I have to admit, I came into this Smash Cops iPhone review seriously unconvinced of the control scheme for Smash Cops. I am all for developers trying new things and giving weird new control options, but the idea behind Smash Cops seemed so outlandish that I was ready to write the damning ‘Nice idea, but..’ line when reviewing the game.
It just goes to show how much I know, as not only have I got used to the fantastic new iPhone controls introduced by Smash Cops, but I am seriously wondering why no-one has done this before, and if they have, how come I have never heard of it?
In Smash Cops, you simply push the back of your car with your finger to make it move. Using the same finger, you can change speed and make the car turn, spin and swerve however you want it to. It seems so obvious now, as it is exactly how you played with toy cars when you were a kid.
It is not only far more intuitive than any other touch screen alternative for top down/isometric 3D racing games, but I’m having more fun playing this way than I am with Reckless Racing’s physical controls on the Xperia Play, and that is saying something. It just feels great to push the little cars along, and the end result is a game that is brilliant, brilliant fun.

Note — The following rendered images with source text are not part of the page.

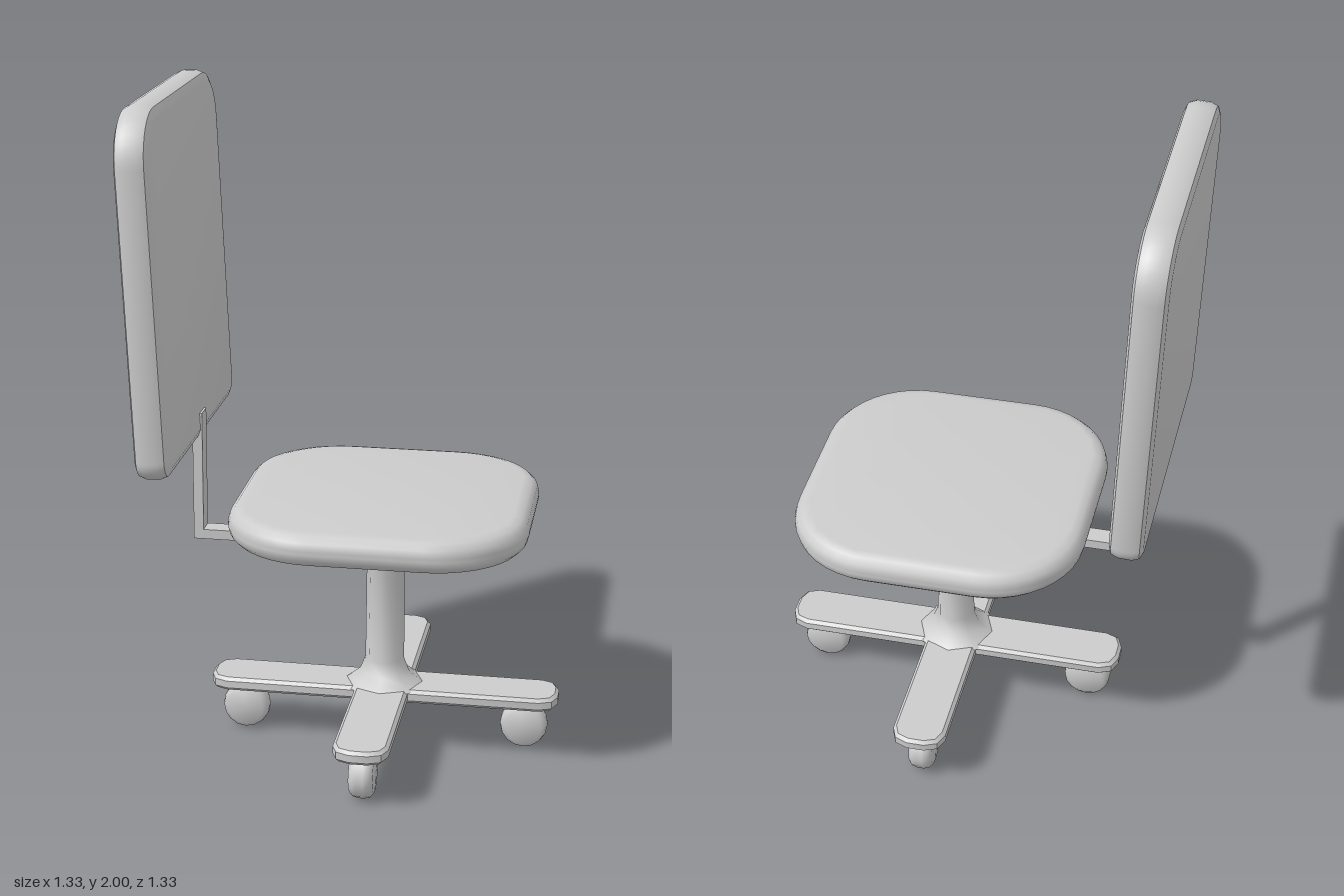
import * as THREE from 'three';
import { toCreasedNormals } from 'three/addons/utils/BufferGeometryUtils.js';

const material = new THREE.MeshStandardMaterial({ color: 0xcccccc });

function part(name, geometry, parent, x = 0, y = 0, z = 0) {
  const mesh = new THREE.Mesh(geometry, material);
  mesh.name = name;
  mesh.position.set(x, y, z);
  parent.add(mesh);
  return mesh;
}

// Rectangle w x h centred on the origin, with separate top and bottom corner radii
function roundedRect(w, h, rTop, rBottom) {
  const s = new THREE.Shape();
  const x = w / 2, y = h / 2;
  s.absarc(x - rTop, y - rTop, rTop, 0, Math.PI / 2);
  s.absarc(-x + rTop, y - rTop, rTop, Math.PI / 2, Math.PI);
  s.absarc(-x + rBottom, -y + rBottom, rBottom, Math.PI, Math.PI * 1.5);
  s.absarc(x - rBottom, -y + rBottom, rBottom, Math.PI * 1.5, Math.PI * 2);
  s.closePath();
  return s;
}

// Slab of total thickness t with rounded rims, centred on z = 0
function slab(shape, t, bevel, segments, crease) {
  const g = new THREE.ExtrudeGeometry(shape, {
    depth: t - 2 * bevel, bevelThickness: bevel, bevelSize: bevel,
    bevelOffset: -bevel, bevelSegments: segments, curveSegments: 5,
  });
  g.translate(0, 0, -t / 2 + bevel);
  return toCreasedNormals(g, crease);
}

export function createModel() {
  const model = new THREE.Group();
  model.name = 'officeChair';

  // The whole chair is turned on the floor; its own forward is local +z
  const chair = new THREE.Group();
  chair.name = 'chair';
  chair.position.set(0.142, 0, -0.15);
  chair.rotation.y = Math.PI * 0.75;
  model.add(chair);

  // Seat cushion
  const seat = slab(roundedRect(0.89, 0.89, 0.28, 0.28), 0.1, 0.045, 3, 0.75);
  seat.rotateX(-Math.PI / 2);
  part('seat', seat, chair, 0, 0.75, 0);

  // Backrest, leaning slightly backwards
  const back = slab(roundedRect(0.93, 1.06, 0.16, 0.06), 0.1, 0.03, 2, 0.6);
  part('backrest', back, chair, 0, 1.467, -0.635).rotation.x = -0.047;

  // Bracket joining backrest and seat
  const bracket = new THREE.Group();
  bracket.name = 'backBracket';
  chair.add(bracket);
  part('bracketPost', new THREE.BoxGeometry(0.06, 0.4, 0.03), bracket, 0, 0.82, -0.572);
  part('bracketBar', new THREE.BoxGeometry(0.06, 0.03, 0.25), bracket, 0, 0.635, -0.462);
  const hanger = new THREE.CylinderGeometry(0.062, 0.036, 0.07, 4);
  hanger.rotateY(Math.PI / 4);
  part('bracketHanger', toCreasedNormals(hanger, 0.5), bracket, 0, 0.68, -0.367);

  // Eight-sided column flaring into seat and base
  const columnProfile = [
    [0, 0.18], [0.125, 0.18], [0.105, 0.195], [0.075, 0.22], [0.06, 0.26],
    [0.057, 0.65], [0.07, 0.67], [0.1, 0.69], [0.105, 0.705], [0, 0.705],
  ].map(([r, y]) => new THREE.Vector2(r, y));
  part('column', toCreasedNormals(new THREE.LatheGeometry(columnProfile, 8), 0.9), chair);

  // Four-armed base outline, one arm at a time
  const w = 0.082, L = 0.535, c = 0.055;
  const arm = [[w, -w], [L - c, -w], [L - 0.016, -w + 0.016], [L, -w + c],
    [L, w - c], [L - 0.016, w - 0.016], [L - c, w]];
  const outline = [];
  for (let i = 0; i < 4; i++) {
    for (const [x, y] of arm) {
      outline.push(new THREE.Vector2(x, y).rotateAround(new THREE.Vector2(), i * Math.PI / 2));
    }
  }
  const base = slab(new THREE.Shape(outline), 0.042, 0.01, 1, 0.6);
  base.rotateX(-Math.PI / 2);
  part('base', base, chair, 0, 0.165, 0);

  // Caster wheels rolling along their arms
  const wheelProfile = [
    [0, -0.036], [0.055, -0.036], [0.068, -0.026], [0.0725, -0.01],
    [0.0725, 0.01], [0.068, 0.026], [0.055, 0.036], [0, 0.036],
  ].map(([r, y]) => new THREE.Vector2(r, y));
  const wheel = toCreasedNormals(new THREE.LatheGeometry(wheelProfile, 16), 0.75);
  wheel.rotateX(Math.PI / 2);
  for (let i = 0; i < 4; i++) {
    const caster = new THREE.Group();
    caster.name = 'caster';
    caster.rotation.y = i * Math.PI / 2;
    chair.add(caster);
    part('wheel', wheel, caster, 0.432, 0.0725, 0);
  }

  return model;
}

The game looks and plays like one of those live police chase videos that you see on TV, but with added effects and camera angles. You take control of a variety of cop vehicles and must track down and take out the criminals with chases taking place on a large and well detailed city.
The game is viewed from the perspective of a helicopter following the chase, and it is here that I have a small criticism, as the camera angle when you change direction too quickly can be a little slow to keep up. It isn’t a deal breaker by any means, and it is something you definitely get used to, but I feel there could be improvements here.
There are 20 missions to play through, and they do vary in content, but the best ones are where you are simply chasing down getaway vehicles. You can smash into the side of cars with a rechargeable attack, and can perform spins and swipes, with the main target are being the middle of the enemy car. When you do take one out, you are rewarded with a great slow motion view of the car going down. This slow motion view is timed to perfection to stop it from getting annoying, and is a welcome little touch.
The physics engine is impressive, as there can be cars and cones flying everywhere, and all the enemy cars and, indeed your own car seem to have to correct feeling of weight to them, and a lot of the scenery is completely destructible. The game has even better physics if you are playing on an iPhone 4S.
There are fantastic chases, spectacular jumps and plenty of action, but the game never seems to suffer a drop in frame rate, which is especially impresseive when you consider the fact that the free roaming city that the game takes place in is actually pretty large, and the graphics really well detailed. The music is spot on, and the sound effects suitably meaty.
In addition to the 20 missions, there are four mini games to complete all of which are great fun, especially the one where you have to destroy some cars parked up in a lot.
Overall, it has been a long time since I have had so much pure fun with a game. The new controls actually feel revolutionary, you won’t want to go back to standard touch controls after this, and I can see many developers ‘borrowing’ this method for past and future games.
A great action chase game that has great graphics and physics, an incredible new control system and bucketfuls of pure gaming joy. Don’t let this one make a quick getaway, buy it now.